How can you help maintain mental wellness and promote a more body positive culture online? Try these four tips:

1. Think Holistic Health

Society often associates body size and weight as the main measures of health. Holistic health stresses the importance of caring for your physical, mental, and emotional health. It recognizes all three are important for our mental wellness. During isolation, try mindfulness meditation, journal, go on a walk, and take social media breaks.

2. Practice Intuitive Eating

Intuitive eating is about finding a balance in the food we eat. Intuitive eating recognizes that our bodies need different things and supports us with maintaining a healthy body image. Practice intuitive eating by normalizing food and remembering food brings us the energy we need. Check out our blog post about healthy, happy eating here.

3. Body Positivity

All bodies are good bodies. Navigating negative body messages promoting diet culture can be a challenge. Combat it by filling your social media feeds with body positive individuals.  Some of Ophelia’s Place’s favorite body positive advocates are:  

4. Practice Self Compassion

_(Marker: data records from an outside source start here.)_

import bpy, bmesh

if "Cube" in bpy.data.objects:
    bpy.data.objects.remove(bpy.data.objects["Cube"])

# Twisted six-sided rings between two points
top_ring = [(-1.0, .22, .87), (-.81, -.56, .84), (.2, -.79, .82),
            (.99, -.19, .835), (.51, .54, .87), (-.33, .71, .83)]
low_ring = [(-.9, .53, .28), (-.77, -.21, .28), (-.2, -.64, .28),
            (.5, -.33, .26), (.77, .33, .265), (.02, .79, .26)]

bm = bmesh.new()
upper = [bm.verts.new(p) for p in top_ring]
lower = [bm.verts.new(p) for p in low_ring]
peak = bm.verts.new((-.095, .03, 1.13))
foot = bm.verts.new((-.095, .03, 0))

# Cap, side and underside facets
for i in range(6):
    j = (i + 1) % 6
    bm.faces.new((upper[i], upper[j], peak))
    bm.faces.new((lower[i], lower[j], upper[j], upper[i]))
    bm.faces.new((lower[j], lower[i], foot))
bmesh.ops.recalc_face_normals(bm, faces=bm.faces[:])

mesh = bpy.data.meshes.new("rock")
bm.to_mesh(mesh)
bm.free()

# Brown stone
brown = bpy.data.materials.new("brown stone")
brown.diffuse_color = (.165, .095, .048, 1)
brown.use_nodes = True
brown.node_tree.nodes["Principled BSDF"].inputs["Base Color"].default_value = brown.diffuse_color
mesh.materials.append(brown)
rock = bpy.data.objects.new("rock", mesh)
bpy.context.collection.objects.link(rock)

The messages diet culture promotes have been ingrained in us from the beginning. They can be challenging to combat because we’ve always known them to be “normal.” Be kind to yourself. Spend time recognizing your strengths. Appreciate all that your body can do. Learn more about living a more body positive life by checking out our 10 Steps to a Positive Body Image.